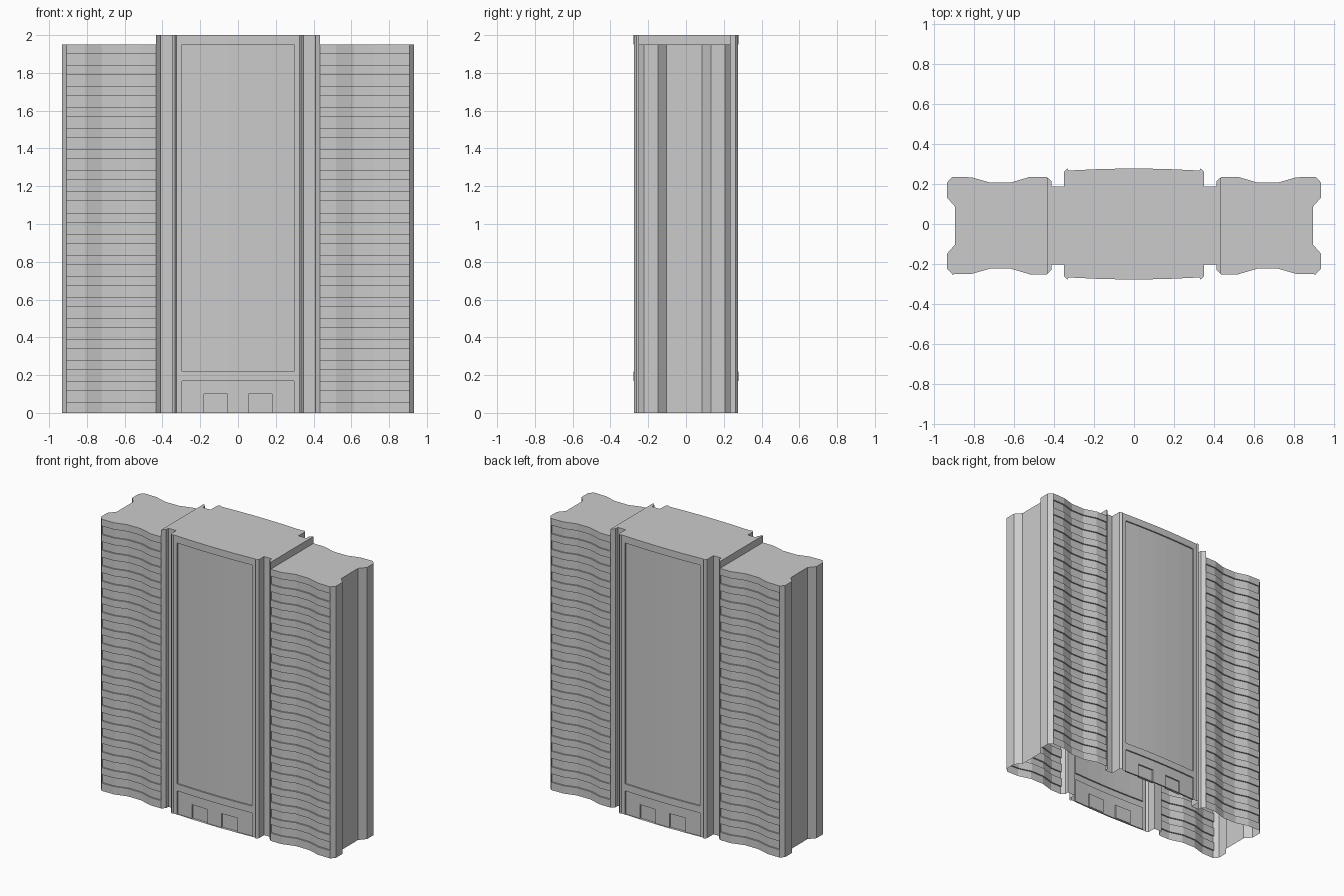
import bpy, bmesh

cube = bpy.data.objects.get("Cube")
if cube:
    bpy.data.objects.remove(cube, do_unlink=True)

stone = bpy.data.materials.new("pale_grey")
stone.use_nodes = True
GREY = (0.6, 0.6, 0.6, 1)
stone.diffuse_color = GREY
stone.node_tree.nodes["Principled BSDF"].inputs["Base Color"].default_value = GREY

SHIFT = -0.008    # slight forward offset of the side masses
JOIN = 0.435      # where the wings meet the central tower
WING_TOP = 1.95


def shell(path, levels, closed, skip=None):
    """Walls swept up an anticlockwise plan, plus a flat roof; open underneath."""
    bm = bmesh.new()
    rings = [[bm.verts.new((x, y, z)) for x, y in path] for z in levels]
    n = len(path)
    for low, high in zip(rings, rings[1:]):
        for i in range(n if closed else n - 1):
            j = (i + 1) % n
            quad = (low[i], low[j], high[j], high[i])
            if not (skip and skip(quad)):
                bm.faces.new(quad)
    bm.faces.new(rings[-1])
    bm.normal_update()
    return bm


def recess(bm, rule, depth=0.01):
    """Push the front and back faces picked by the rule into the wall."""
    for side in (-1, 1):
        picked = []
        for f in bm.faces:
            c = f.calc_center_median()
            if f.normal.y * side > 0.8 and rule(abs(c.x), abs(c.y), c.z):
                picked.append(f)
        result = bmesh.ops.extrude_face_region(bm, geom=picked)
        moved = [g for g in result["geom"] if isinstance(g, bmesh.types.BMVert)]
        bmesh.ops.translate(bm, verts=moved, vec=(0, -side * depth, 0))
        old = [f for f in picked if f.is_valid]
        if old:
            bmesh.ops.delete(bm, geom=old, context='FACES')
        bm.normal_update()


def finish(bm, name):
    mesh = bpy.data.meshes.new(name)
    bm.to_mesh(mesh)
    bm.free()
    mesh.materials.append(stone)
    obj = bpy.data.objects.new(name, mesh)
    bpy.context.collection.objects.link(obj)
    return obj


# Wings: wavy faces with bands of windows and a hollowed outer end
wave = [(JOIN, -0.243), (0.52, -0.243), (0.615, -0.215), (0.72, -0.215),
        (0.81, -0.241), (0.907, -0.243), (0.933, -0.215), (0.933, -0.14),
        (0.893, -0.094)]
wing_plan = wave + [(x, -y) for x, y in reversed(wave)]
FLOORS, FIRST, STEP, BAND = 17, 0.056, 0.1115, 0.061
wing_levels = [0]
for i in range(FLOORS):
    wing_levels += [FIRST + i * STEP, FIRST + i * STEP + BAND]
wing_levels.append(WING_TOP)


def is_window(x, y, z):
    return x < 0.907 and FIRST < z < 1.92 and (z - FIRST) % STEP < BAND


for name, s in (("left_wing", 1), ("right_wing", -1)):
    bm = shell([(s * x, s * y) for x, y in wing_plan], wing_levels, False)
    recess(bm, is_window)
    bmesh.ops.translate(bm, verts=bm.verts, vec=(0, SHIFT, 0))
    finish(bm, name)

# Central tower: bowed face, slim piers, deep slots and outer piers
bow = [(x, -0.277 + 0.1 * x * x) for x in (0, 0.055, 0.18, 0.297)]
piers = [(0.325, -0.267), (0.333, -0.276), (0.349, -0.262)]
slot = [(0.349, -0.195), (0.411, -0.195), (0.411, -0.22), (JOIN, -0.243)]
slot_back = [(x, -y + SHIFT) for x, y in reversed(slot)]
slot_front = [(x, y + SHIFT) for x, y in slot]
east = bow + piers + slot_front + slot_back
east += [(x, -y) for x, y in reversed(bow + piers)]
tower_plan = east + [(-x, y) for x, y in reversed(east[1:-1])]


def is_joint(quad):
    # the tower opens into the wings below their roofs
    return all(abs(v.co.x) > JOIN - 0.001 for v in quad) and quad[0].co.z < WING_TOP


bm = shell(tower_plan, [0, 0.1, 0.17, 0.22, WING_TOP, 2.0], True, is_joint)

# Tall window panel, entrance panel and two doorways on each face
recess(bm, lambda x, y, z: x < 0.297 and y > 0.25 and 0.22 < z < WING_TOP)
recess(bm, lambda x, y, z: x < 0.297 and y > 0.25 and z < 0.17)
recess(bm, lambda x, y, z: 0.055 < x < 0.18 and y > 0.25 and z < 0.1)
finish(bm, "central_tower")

--

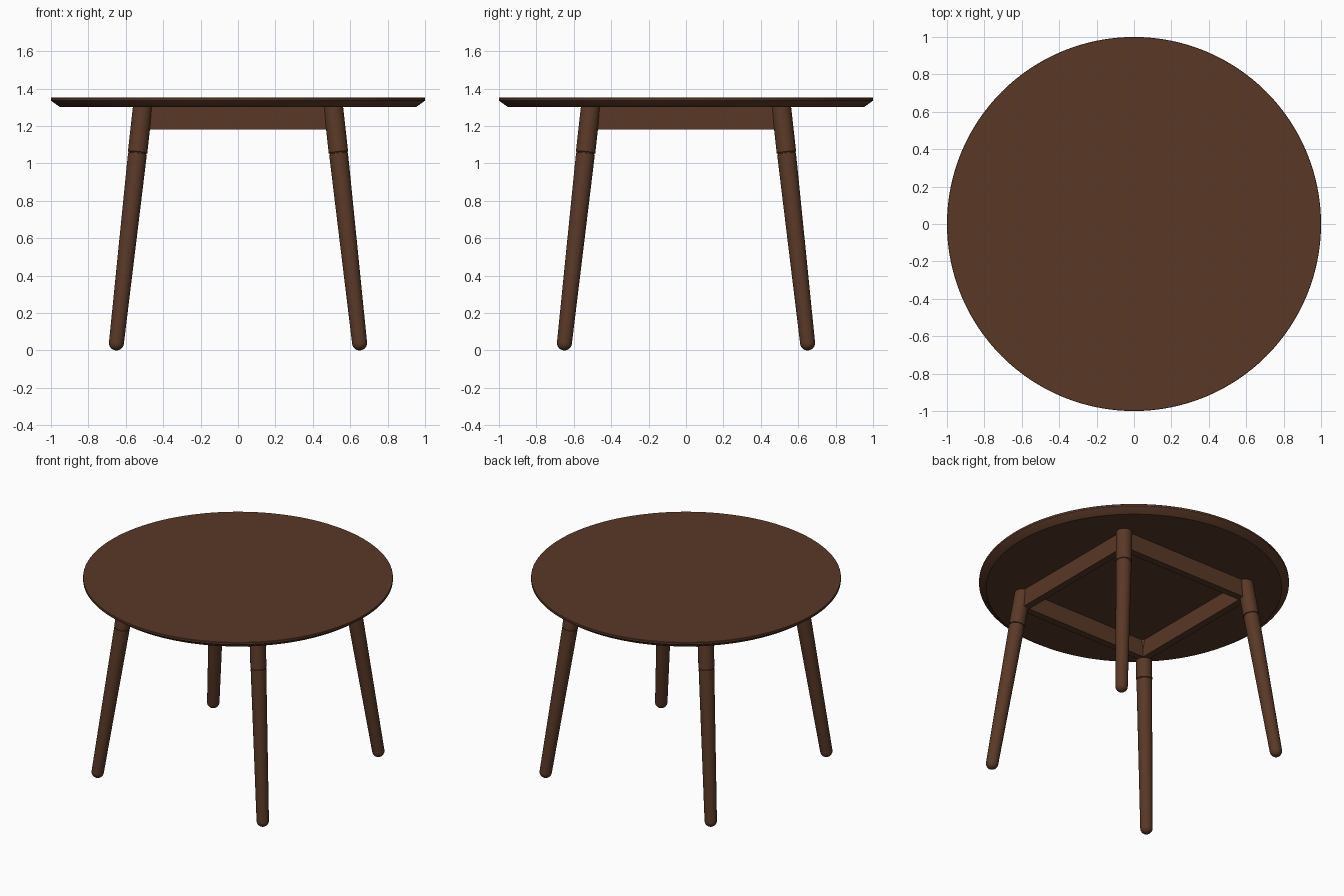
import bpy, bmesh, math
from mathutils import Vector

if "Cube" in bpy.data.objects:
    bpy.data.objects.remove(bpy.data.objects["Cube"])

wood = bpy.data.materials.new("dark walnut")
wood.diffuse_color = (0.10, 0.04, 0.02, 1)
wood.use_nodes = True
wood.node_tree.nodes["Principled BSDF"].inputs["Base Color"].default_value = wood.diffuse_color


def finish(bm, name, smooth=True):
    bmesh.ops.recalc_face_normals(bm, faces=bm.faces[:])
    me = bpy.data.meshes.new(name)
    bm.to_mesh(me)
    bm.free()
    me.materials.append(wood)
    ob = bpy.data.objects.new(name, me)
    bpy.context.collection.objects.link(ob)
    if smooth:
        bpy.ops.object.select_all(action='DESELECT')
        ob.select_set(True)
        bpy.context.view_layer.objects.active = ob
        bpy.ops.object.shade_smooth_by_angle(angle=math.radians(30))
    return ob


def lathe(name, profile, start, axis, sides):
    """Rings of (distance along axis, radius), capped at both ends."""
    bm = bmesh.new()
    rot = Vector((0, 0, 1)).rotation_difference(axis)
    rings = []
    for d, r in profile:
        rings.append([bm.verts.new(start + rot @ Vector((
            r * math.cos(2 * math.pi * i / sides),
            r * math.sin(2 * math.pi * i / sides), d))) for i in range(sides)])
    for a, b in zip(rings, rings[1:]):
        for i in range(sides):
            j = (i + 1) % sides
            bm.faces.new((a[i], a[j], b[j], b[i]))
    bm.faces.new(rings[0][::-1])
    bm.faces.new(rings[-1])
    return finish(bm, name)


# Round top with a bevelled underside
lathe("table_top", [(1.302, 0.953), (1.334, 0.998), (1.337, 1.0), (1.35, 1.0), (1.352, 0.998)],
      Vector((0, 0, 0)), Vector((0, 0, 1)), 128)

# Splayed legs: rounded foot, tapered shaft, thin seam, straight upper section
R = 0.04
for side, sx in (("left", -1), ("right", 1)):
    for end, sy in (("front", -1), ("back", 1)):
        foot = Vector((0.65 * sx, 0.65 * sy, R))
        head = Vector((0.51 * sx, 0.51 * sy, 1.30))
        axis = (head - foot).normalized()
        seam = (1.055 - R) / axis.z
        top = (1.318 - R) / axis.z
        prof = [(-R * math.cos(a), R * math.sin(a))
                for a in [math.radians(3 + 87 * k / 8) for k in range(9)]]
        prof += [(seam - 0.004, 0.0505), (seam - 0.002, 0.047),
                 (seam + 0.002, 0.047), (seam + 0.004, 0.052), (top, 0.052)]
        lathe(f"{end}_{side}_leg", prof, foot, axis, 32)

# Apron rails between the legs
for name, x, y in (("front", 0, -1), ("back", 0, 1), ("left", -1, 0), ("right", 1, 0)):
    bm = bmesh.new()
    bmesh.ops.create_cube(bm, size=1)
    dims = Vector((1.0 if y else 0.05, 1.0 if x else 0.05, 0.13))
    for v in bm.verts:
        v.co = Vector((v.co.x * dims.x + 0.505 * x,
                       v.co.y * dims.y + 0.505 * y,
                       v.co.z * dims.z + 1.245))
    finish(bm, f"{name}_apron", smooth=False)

## [Instructions for the task]
Wherever the line holding "rot = Vector((0, 0, 1)).rotation_difference(axis)" falls in the entries above, copy exactly from it through the line holding "j = (i + 1) % sides", inclusive, and add nothing.

## [Solution for this problem]
    rot = Vector((0, 0, 1)).rotation_difference(axis)
    rings = []
    for d, r in profile:
        rings.append([bm.verts.new(start + rot @ Vector((
            r * math.cos(2 * math.pi * i / sides),
            r * math.sin(2 * math.pi * i / sides), d))) for i in range(sides)])
    for a, b in zip(rings, rings[1:]):
        for i in range(sides):
            j = (i + 1) % sides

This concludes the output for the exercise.